DO NOT PROCEED if you are allergic to concrete.
A friend posted this on FB today, and I laughed so hard I cried.
Link dedicated especially to werelibrarian, who perhaps thought that the strange architecture of our public transit system was unique to that. Oh no, no, no - the seat of America’s government is determined to make the entire city just as strange, ugly, and lifeless as the metro system.
It’s very confusing that my first instinct is to try to one-up DC’s brutalist government buildings with the seriously upsetting buildings in the cities I’ve lived in. As if any one city could have a monopoly on shite architecture. Most cities are equally ‘blessed’ with bad decisions, buildings-wise.
Take for example, Elephant and Castle shopping centre in South London:
E&C is a hole. It’s awful. Half of this eyesore lies empty even though it sits at a major interchange and there are multiple universities and neighbourhoods nearby. It’s seedy and useless and a huge waste of space, which adds to its hideousness.

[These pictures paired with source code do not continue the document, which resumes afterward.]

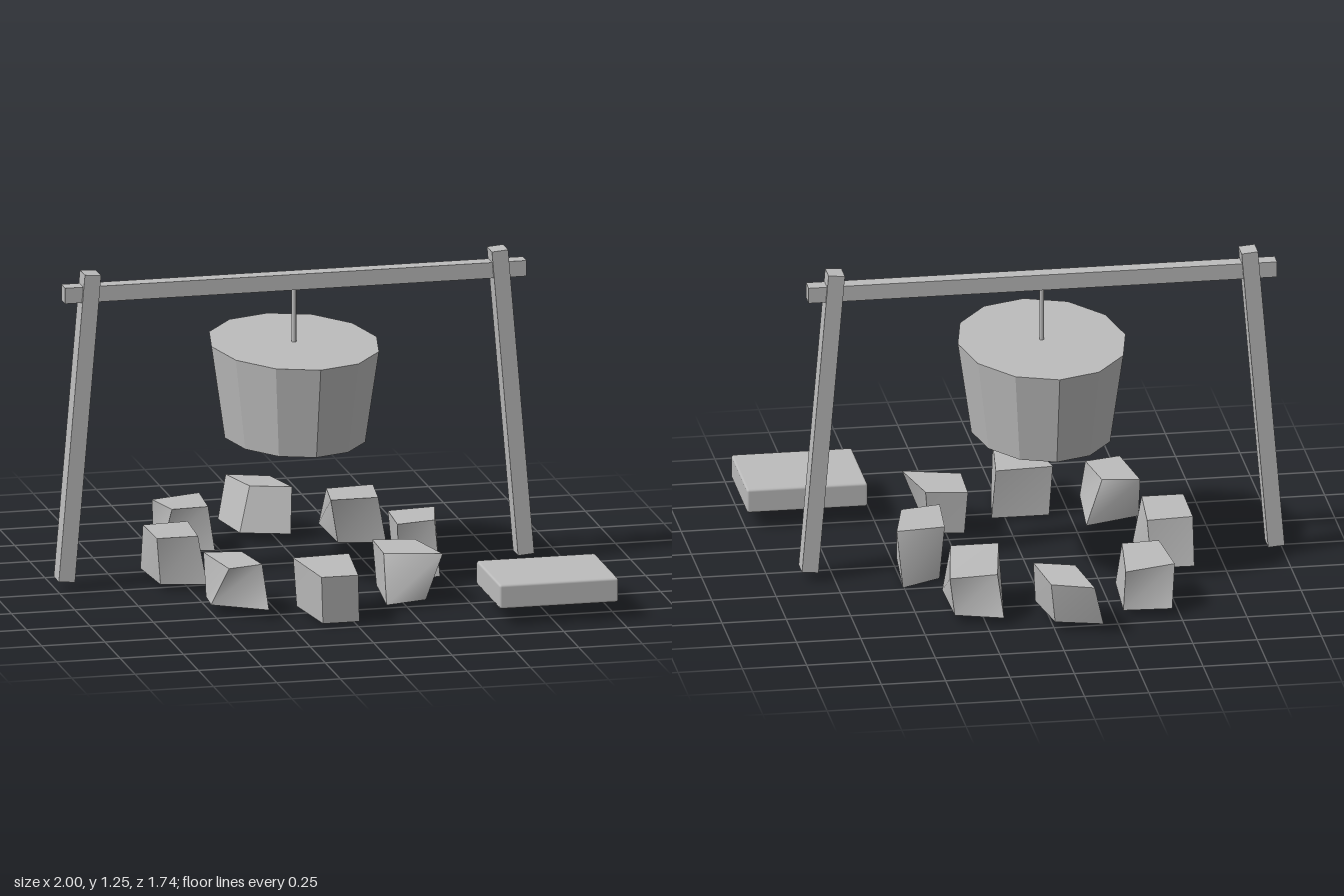
import * as THREE from 'three';
import { RoundedBoxGeometry } from 'three/addons/geometries/RoundedBoxGeometry.js';

const CX = -0.06, CZ = -0.07; // centre of the fire

export function createModel() {
  const model = new THREE.Group();
  model.name = 'campfireCookingSet';
  const grey = new THREE.MeshStandardMaterial({ color: 0xbcbcbc });
  grey.name = 'stone grey';

  function add(name, geometry, x, y, z) {
    const mesh = new THREE.Mesh(geometry, grey);
    mesh.name = name;
    mesh.position.set(x, y, z);
    model.add(mesh);
    return mesh;
  }

  // Rough stone: a box whose corners are moved. Each quad runs
  // back left, back right, front right, front left as x, z pairs.
  function addStone(name, top, bottom, [y0, yBack, yFront]) {
    const geometry = new THREE.BoxGeometry(1, 1, 1);
    const p = geometry.attributes.position;
    for (let i = 0; i < p.count; i++) {
      const right = p.getX(i) > 0, up = p.getY(i) > 0, front = p.getZ(i) > 0;
      const corner = front ? (right ? 2 : 3) : (right ? 1 : 0);
      const quad = up ? top : bottom;
      const y = up ? (front ? yFront : yBack) : y0;
      p.setXYZ(i, quad[corner * 2], y, quad[corner * 2 + 1]);
    }
    geometry.computeVertexNormals();
    add(name, geometry, 0, 0, 0);
  }

  // Cross bar and two leaning posts
  add('crossBar', new THREE.BoxGeometry(1.82, 0.062, 0.062), CX, 1.169, CZ);
  for (const side of [-1, 1]) {
    const post = add(side < 0 ? 'rightPost' : 'leftPost',
      new THREE.BoxGeometry(0.064, 1.215, 0.084), CX + side * 0.854, 0.642, CZ);
    post.rotation.z = side * 0.085;
  }

  // Oval twelve-sided pot on a thin hanger
  const potGeometry = new THREE.CylinderGeometry(0.445, 0.373, 0.365, 12).toNonIndexed();
  potGeometry.scale(0.732, 1, 1);
  potGeometry.computeVertexNormals();
  add('pot', potGeometry, CX, 0.743, CZ);
  add('hanger', new THREE.CylinderGeometry(0.009, 0.009, 0.23, 8), CX, 1.035, CZ);

  // Flat seat slab with narrow bevels
  add('seatSlab', new RoundedBoxGeometry(0.47, 0.096, 0.392, 1, 0.01), 0.763, 0.115, 0.673);

  // Ring of stones
  addStone('backStone',
    [-0.14, -0.87, 0.02, -0.81, 0.055, -0.59, -0.10, -0.64],
    [-0.18, -0.83, 0.00, -0.78, 0.04, -0.545, -0.147, -0.605], [0.035, 0.2, 0.21]);
  addStone('backRightStone',
    [-0.49, -0.62, -0.29, -0.68, -0.318, -0.41, -0.463, -0.40],
    [-0.468, -0.695, -0.28, -0.685, -0.297, -0.385, -0.495, -0.44], [0.03, 0.185, 0.2]);
  addStone('backLeftStone',
    [0.20, -0.63, 0.388, -0.647, 0.34, -0.358, 0.153, -0.358],
    [0.185, -0.695, 0.367, -0.636, 0.372, -0.358, 0.19, -0.395], [0.03, 0.185, 0.21]);
  addStone('rightStone',
    [-0.63, -0.18, -0.45, -0.195, -0.468, 0.053, -0.63, 0.053],
    [-0.628, -0.23, -0.463, -0.225, -0.436, 0.07, -0.61, 0.03], [0.02, 0.205, 0.21]);
  addStone('leftStone',
    [0.33, -0.155, 0.52, -0.176, 0.468, 0.043, 0.313, 0.075],
    [0.35, -0.155, 0.505, -0.235, 0.479, 0.085, 0.323, 0.064], [0.0, 0.21, 0.215]);
  addStone('frontRightStone',
    [-0.495, 0.257, -0.35, 0.278, -0.318, 0.487, -0.457, 0.524],
    [-0.495, 0.30, -0.28, 0.225, -0.307, 0.556, -0.505, 0.428], [0.035, 0.2, 0.2]);
  addStone('frontLeftStone',
    [0.18, 0.22, 0.34, 0.25, 0.393, 0.492, 0.174, 0.433],
    [0.19, 0.245, 0.324, 0.273, 0.324, 0.503, 0.158, 0.55], [0.025, 0.2, 0.2]);
  addStone('frontStone',
    [-0.184, 0.438, 0.04, 0.422, 0.003, 0.733, -0.142, 0.733],
    [-0.168, 0.428, 0.056, 0.428, 0.013, 0.71, -0.131, 0.71], [0.01, 0.205, 0.2]);

  return model;
}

But going back to DC’s metro system (which I did like, even though the doors nearly succeeded in eating me), NotMissMarple, I can understand the brutal cement egg-carton texture of the stations. What I don’t understand is 1) the obsession with with floating walkways. Escalators descend into the station like a straw thrust into an empty glass. Stairways and walkways connect balconies that don’t seem to be attached to the walls of the stations themselves. and 2) having engineered balconies (even false ones) at every turn, the need to plant up-pointing floodlights in the gaps :
Am I supposed to feel like I’m in a noir film? In the Batcave?
But even though I remain confused, I really did like DC and its metro. Because it was so cavernous, it smelled only of wind and train grit, which is not perhaps the nicest thing, but to my nose, is better than most lines of the Tube, which smell of 2nd time around beer (bakerloo) or flophouse upholstery (district).